Traditional data firewalls can be used in conjunction with access control lists to protect Unified Communications infrastructure along with voice gateways from entities that should not be communicating with UC endpoints. In some cases, firewalls may introduce complexities into a design for Unified Communications solutions that include real-time services such as VoIP and video. As an example, if a VoIP call is encrypted, a firewall does not have much ability to inspect the VoIP traffic, and the firewall serves little purpose because it cannot dynamically inspect SIP-TLS traffic. This is why organizations are deploying Session Border Controllers, which act as a VoIP firewall to provide security controls for VoIP and video traffic. We cover Session Border Controllers in further detail in Chapter 11, “Securing the Edge.”
Additionally, some limitations need to be considered with security infrastructure, such as IPv6 addressing. As an example, many organizations are starting to leverage IPv6 addressing for their IP phones because they have exhausted their IPv4 addresses. The ASA firewall currently supports IPv6 for collaboration traffic, but not all other Cisco security devices support IPv6. Until all of Cisco’s security products support IPv6 for collaboration traffic, Cisco recommends keeping all IPv6 voice traffic contained within an enterprise network or to use a Session Border Controller, such as CUBE.
It is worth mentioning that UC environments have unique data flows that are both client to server and client to client.

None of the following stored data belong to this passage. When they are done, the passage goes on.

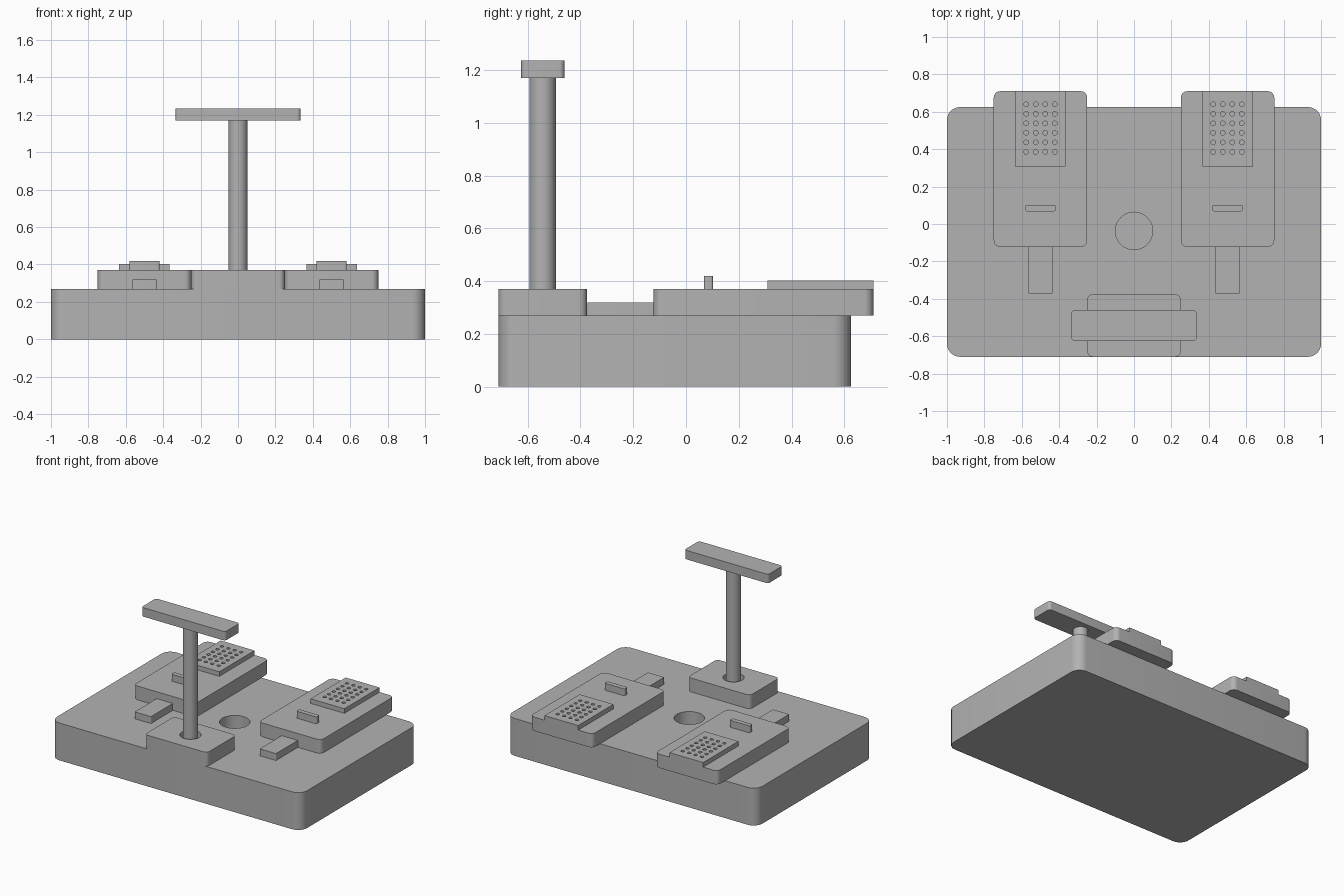
import bpy
import bmesh
from mathutils import Matrix

if "Cube" in bpy.data.objects:
    bpy.data.objects.remove(bpy.data.objects["Cube"], do_unlink=True)

grey = bpy.data.materials.new("plain grey")
grey.use_nodes = True
GREY = (0.45, 0.45, 0.45, 1)
grey.diffuse_color = GREY
grey.node_tree.nodes["Principled BSDF"].inputs["Base Color"].default_value = GREY


def finish(name, bm):
    mesh = bpy.data.meshes.new(name)
    bm.to_mesh(mesh)
    bm.free()
    mesh.materials.append(grey)
    obj = bpy.data.objects.new(name, mesh)
    bpy.context.collection.objects.link(obj)
    return obj


def block(name, x, y, z, radius=0.0):
    """Box between limits, with its upright edges rounded."""
    bm = bmesh.new()
    bmesh.ops.create_cube(bm, size=1)
    for v in bm.verts:
        for axis, (low, high) in enumerate((x, y, z)):
            v.co[axis] = high if v.co[axis] > 0 else low
    if radius:
        upright = [e for e in bm.edges
                   if abs(e.verts[0].co.z - e.verts[1].co.z) > 1e-4]
        bmesh.ops.bevel(bm, geom=upright, offset=radius, segments=8,
                        affect='EDGES', profile=0.5)
    return finish(name, bm)


def cylinders(name, centres, radius, z, sides):
    bm = bmesh.new()
    for cx, cy in centres:
        bmesh.ops.create_cone(
            bm, cap_ends=True, segments=sides, radius1=radius, radius2=radius,
            depth=z[1] - z[0],
            matrix=Matrix.Translation((cx, cy, (z[0] + z[1]) / 2)))
    return finish(name, bm)


def cut(target, cutter):
    mod = target.modifiers.new("holes", 'BOOLEAN')
    mod.operation = 'DIFFERENCE'
    mod.solver = 'EXACT'
    mod.object = cutter
    bpy.context.view_layer.update()
    graph = bpy.context.evaluated_depsgraph_get()
    mesh = bpy.data.meshes.new_from_object(target.evaluated_get(graph))
    target.modifiers.clear()
    target.data = mesh
    bpy.data.objects.remove(cutter, do_unlink=True)


BASE_TOP, PAD_TOP = 0.27, 0.37
BAR_BOTTOM = 1.17
POST = [(0, -0.543)]
parts = []

# Base slab with a round blind socket
base = block("base", (-1, 1), (-0.71, 0.625), (0, BASE_TOP), 0.07)
cut(base, cylinders("socket_cutter", [(0, -0.037)], 0.1, (0.07, 0.4), 48))
parts.append(base)

# Front plinth with a clearance hole, post and crossbar
plinth = block("plinth", (-0.25, 0.25), (-0.71, -0.375), (BASE_TOP, PAD_TOP), 0.03)
cut(plinth, cylinders("post_hole_cutter", POST, 0.07, (0.2, 0.5), 48))
parts.append(plinth)
parts.append(cylinders("post", POST, 0.05, (BASE_TOP, BAR_BOTTOM), 40))
parts.append(block("crossbar", (-0.335, 0.335), (-0.625, -0.46),
                   (BAR_BOTTOM, 1.235), 0.02))

# Matching pads on both sides
for side, cx in (("right", -0.5), ("left", 0.5)):
    def span(half):
        return (cx - half, cx + half)

    parts.append(block(side + "_pad", span(0.25), (-0.123, 0.71),
                       (BASE_TOP, PAD_TOP), 0.035))
    parts.append(block(side + "_tab", span(0.065), (-0.373, -0.12),
                       (BASE_TOP, 0.32), 0.006))
    parts.append(block(side + "_ridge", span(0.08), (0.068, 0.102),
                       (PAD_TOP, 0.42), 0.008))
    grille = block(side + "_grille", span(0.135), (0.308, 0.71), (PAD_TOP, 0.403))
    holes = [(cx + (col - 1.5) * 0.051, 0.385 + row * 0.051)
             for col in range(4) for row in range(6)]
    cut(grille, cylinders("grille_cutter", holes, 0.0125, (0.378, 0.45), 16))
    parts.append(grille)

# Smooth the round walls and keep the rims sharp
bpy.ops.object.select_all(action='DESELECT')
for part in parts:
    part.select_set(True)
bpy.context.view_layer.objects.active = base
bpy.ops.object.shade_smooth_by_angle(angle=0.6)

Using firewalls and/or ACLs to protect real-time traffic flows will likely frustrate firewall administrators based on the additional complexity of managing all of the required ACLs on a firewall to support the various scenarios for UC. As shown in Figure 3-18, a firewall policy that is based on denying all traffic and allowing only what is explicitly permitted by an organization can become quite extensive, even for a small environment, because an administrator would have to account for all of the client-to-client flows. In the following example, to permit a dynamic range of UDP ports, a firewall administrator must open a range of ports from 16384 to 32767 across six different subnets in each direction. It is at this point that the firewall administrator may be concerned about the security risks that are associated with punching so many holes in the firewall for UC traffic to flow correctly. To further compound the challenges with ACLs, several different ACLs would need to be entered to permit ports required for client/server traffic.

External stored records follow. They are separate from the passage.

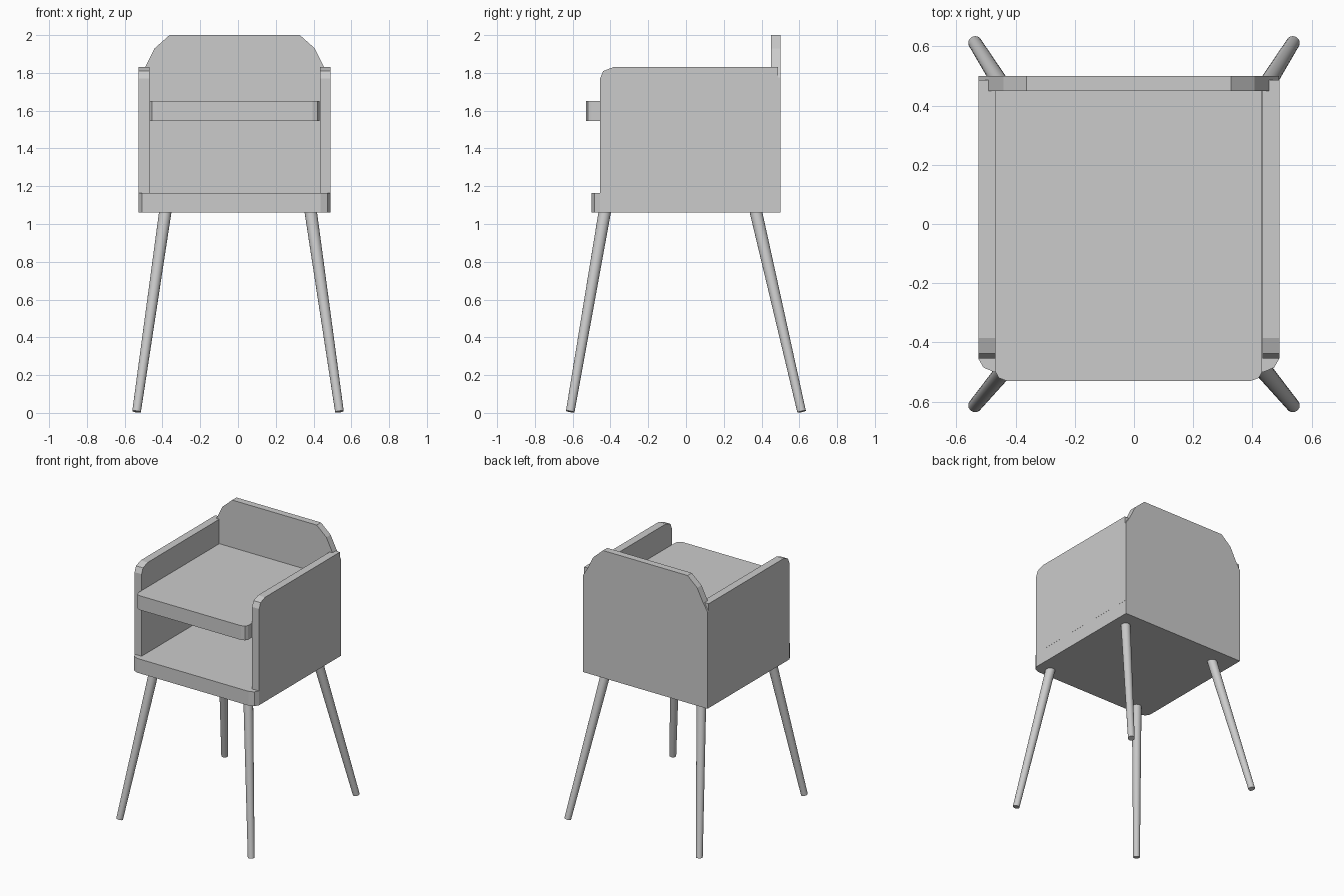
import bpy, bmesh
from mathutils import Vector

if "Cube" in bpy.data.objects:
    bpy.data.objects.remove(bpy.data.objects["Cube"])

CX = -0.0175  # centre line of the cabinet


def prism(name, profile, to_3d, a, b):
    """Extrude a 2D outline between depths a and b."""
    bm = bmesh.new()
    lo = [bm.verts.new(to_3d(u, v, a)) for u, v in profile]
    hi = [bm.verts.new(to_3d(u, v, b)) for u, v in profile]
    bm.faces.new(lo)
    bm.faces.new(hi)
    n = len(profile)
    for i in range(n):
        j = (i + 1) % n
        bm.faces.new((lo[i], lo[j], hi[j], hi[i]))
    bmesh.ops.recalc_face_normals(bm, faces=bm.faces)
    me = bpy.data.meshes.new(name)
    bm.to_mesh(me)
    bm.free()
    ob = bpy.data.objects.new(name, me)
    bpy.context.collection.objects.link(ob)
    return ob


def mirrored(half):
    """Complete a left half outline across the centre line."""
    left = [(CX - w, v) for w, v in half]
    right = [(CX + w, v) for w, v in reversed(half)]
    return left + right


def flat(u, v, d):
    return (u, v, d)


def upright(u, v, d):
    return (u, d, v)


def sideways(u, v, d):
    return (d, u, v)


# base board and tray shelf, front corners rounded
prism("base_board", mirrored([(0.508, 0.50), (0.508, -0.455), (0.491, -0.485), (0.455, -0.50)]),
      flat, 1.06, 1.165)
prism("tray_shelf", mirrored([(0.45, 0.45), (0.45, -0.50), (0.439, -0.52), (0.412, -0.53)]),
      flat, 1.545, 1.65)

# back panel with faceted top corners
prism("back_panel", mirrored([(0.508, 1.165), (0.508, 1.775), (0.474, 1.83), (0.424, 1.93), (0.345, 2.0)]),
      upright, 0.45, 0.50)

# side panels with a rounded upper front corner
side = [(0.487, 1.165), (-0.455, 1.165), (-0.455, 1.77), (-0.438, 1.81), (-0.385, 1.83), (0.487, 1.83)]
for label, s in (("left", -1), ("right", 1)):
    prism(label + "_side_panel", side, sideways, CX + s * 0.451, CX + s * 0.5085)

# splayed tapered legs
for label, top_y, foot_y in (("front", -0.43, -0.613), ("back", 0.37, 0.612)):
    for hand, s in (("left", -1), ("right", 1)):
        top = Vector((s * 0.385, top_y, 1.065))
        foot = Vector((s * 0.537, foot_y, 0.007))
        axis = top - foot
        bpy.ops.mesh.primitive_cone_add(vertices=24, radius1=0.023, radius2=0.033,
                                        depth=axis.length + 0.02,
                                        location=(top + foot) / 2 + axis.normalized() * 0.01)
        leg = bpy.context.object
        leg.name = f"{label}_{hand}_leg"
        leg.rotation_euler = axis.to_track_quat('Z', 'Y').to_euler()
        bpy.ops.object.shade_smooth_by_angle()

As when using VRFs, care should be taken when implementing ACLs; otherwise, UC traffic may be less than optimal or lack functionality. For this reason, you must take care in understanding the traffic flows for UC and to position firewalls in a manner so that the quality of the real-time traffic is not impacted by additional latency, delay, or jitter imposed by firewalls. Large amounts of real-time traffic can also cause an undue amount of stress on a firewall. For example, if real-time traffic is encrypted, the firewall cannot perform inspection on the traffic, so the firewall is providing limited functionality.
If organizations are required to place firewalls between UC signaling or real-time traffic for security purposes, the general rule is to monitor the CPU usage of the firewalls and to make sure that it does not exceed more than 60 percent for normal usage. If the CPU consistently runs over 60 percent, it increases the risk of impacting IP phone registration, call setup, and quality of a voice conversation. If firewalls are required to protect VoIP gateways, they can be placed either in front of the gateway or behind the gateway. If you are able to place the firewall in front of the VoIP gateway, the firewall provides filtering of unwanted connections and streams and protects the gateway from denial-of-service attacks. In Chapter 11, we discuss voice-specific firewalls, also known as Session Border Controllers, and the additional protection that they can provide at the edge of the network.